Jetta added that market growth was driven almost entirely by category users adding additional product types to their VMS portfolios. “There was no increase in the actual number of buyers in the category vs. 2008,” he explained. “The VMS penetration in the U.S. stands at 67 percent. We see the largest gains in the number of product types purchased per consumer. Several supplement types, like fish oil, acidophilus, and CoQ10 are not only higher-priced than traditional vitamin types, but are [also] now part of the mainstream of consumer buying habits.”
Among other key highlights of the study:
—Walmart is the leading VMS retailer, with 16 percent of sales. The club channel, however, is also close to a 16 percent share of all outlet sales, particularly Costco, which has about a 9 percent share of market
—Traditional channels (food/drug/mass/club/dollar) still control the majority of sales, with about 60 percent of all dollars. While 85 percent of category buyers purchase in these channels, just 35 percent of VMS buyers purchase in alternative channels such as health food stores, nutrition specialty stores or online. Fewer than half of the alternative channel buyers don’t purchase in traditional channels
—Alternative channels have the heaviest shoppers in the category, as they capture the majority of sales from the most active buyers. This buyer group makes up 10 percent of the VMS buyer base, but they account for 33 percent of category sales.
—The online/catalog channel continues to be a major factor in VMS, with 11 percent of sales, while nutrition specialty stores such as GNC and Vitamin Shoppe account for 12 percent of category sales
—The 20 percent of VMS buyers who shop in both traditional and alternative channels — known as “dual-outlet shoppers” — are the heaviest shoppers, accounting for over 30 percent of VMS sales

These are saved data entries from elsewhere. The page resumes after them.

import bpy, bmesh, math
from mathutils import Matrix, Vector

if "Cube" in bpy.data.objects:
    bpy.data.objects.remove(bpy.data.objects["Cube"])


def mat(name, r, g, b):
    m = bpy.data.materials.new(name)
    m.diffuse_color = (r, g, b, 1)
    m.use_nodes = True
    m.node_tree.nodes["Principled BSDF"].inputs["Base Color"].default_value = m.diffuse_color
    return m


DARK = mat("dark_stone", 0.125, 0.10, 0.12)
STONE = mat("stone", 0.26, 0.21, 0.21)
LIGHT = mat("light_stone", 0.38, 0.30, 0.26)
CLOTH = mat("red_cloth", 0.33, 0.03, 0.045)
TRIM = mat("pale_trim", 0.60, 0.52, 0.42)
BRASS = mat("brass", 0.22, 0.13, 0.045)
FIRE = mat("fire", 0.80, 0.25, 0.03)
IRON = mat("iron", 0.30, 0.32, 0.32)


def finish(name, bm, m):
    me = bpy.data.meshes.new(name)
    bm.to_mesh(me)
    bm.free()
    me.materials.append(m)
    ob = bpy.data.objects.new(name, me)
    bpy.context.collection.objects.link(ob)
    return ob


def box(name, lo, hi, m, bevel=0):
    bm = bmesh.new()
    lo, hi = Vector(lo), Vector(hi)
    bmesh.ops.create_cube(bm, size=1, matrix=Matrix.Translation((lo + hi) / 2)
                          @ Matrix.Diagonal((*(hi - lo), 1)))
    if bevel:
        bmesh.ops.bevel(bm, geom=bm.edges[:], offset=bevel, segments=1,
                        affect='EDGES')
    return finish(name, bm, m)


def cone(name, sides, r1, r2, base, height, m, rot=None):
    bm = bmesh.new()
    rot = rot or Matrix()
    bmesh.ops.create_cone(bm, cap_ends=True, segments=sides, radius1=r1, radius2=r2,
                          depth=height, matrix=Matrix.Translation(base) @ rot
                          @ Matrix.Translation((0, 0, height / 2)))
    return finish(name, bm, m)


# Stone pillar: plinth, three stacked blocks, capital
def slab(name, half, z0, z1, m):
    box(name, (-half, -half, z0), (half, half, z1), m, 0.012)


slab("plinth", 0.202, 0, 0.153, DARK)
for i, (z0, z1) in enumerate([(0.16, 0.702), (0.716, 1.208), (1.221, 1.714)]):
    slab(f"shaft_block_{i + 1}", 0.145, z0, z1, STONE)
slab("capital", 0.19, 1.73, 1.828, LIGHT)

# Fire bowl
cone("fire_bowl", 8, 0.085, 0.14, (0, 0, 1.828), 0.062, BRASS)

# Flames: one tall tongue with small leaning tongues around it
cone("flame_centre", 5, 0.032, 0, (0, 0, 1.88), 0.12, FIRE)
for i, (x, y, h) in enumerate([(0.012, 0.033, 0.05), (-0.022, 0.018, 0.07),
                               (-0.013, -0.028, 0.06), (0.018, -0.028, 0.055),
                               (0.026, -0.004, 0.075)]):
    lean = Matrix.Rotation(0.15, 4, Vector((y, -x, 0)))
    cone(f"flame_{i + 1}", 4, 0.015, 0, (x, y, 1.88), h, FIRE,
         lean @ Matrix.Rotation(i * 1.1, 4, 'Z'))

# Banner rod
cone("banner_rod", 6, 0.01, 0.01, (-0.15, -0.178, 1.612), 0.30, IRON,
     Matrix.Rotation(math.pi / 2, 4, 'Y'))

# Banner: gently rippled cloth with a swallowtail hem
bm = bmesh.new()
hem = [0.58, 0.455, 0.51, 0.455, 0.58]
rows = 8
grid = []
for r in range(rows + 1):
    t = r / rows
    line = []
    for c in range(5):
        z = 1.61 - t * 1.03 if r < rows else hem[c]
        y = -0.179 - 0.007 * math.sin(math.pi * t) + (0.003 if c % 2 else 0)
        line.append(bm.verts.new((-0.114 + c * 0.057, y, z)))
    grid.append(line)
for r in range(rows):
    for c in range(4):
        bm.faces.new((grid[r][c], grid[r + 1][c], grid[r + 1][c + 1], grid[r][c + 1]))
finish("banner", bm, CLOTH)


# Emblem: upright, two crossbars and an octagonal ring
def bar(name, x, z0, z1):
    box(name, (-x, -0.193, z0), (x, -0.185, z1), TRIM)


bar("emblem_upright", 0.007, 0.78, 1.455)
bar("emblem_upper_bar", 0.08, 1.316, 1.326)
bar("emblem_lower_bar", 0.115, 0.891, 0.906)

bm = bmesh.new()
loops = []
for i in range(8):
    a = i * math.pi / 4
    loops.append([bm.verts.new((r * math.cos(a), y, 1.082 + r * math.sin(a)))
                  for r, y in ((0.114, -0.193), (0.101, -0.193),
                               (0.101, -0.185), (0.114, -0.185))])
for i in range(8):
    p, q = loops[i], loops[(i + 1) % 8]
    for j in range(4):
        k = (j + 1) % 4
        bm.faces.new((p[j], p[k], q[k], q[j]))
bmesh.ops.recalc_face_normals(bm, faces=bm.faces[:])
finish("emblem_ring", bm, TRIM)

“While there certainly seems to be some opportunity for retailers to capture more dollars from the dual-outlet shoppers, there needs to be some recognition of the merchandising differences between traditional and alternative channels,” noted Jetta. “We see dramatic differences in pricing, assortment, promotion and the role of private label in these formats.”
The 2010 TABS Group Vitamin Study was conducted in May among 1,000 representative respondents age 18 to 75 in the TNS panel. The responses were combined with TABS Group’s proprietary modeling capabilities to derive the market size estimates for the vitamin category.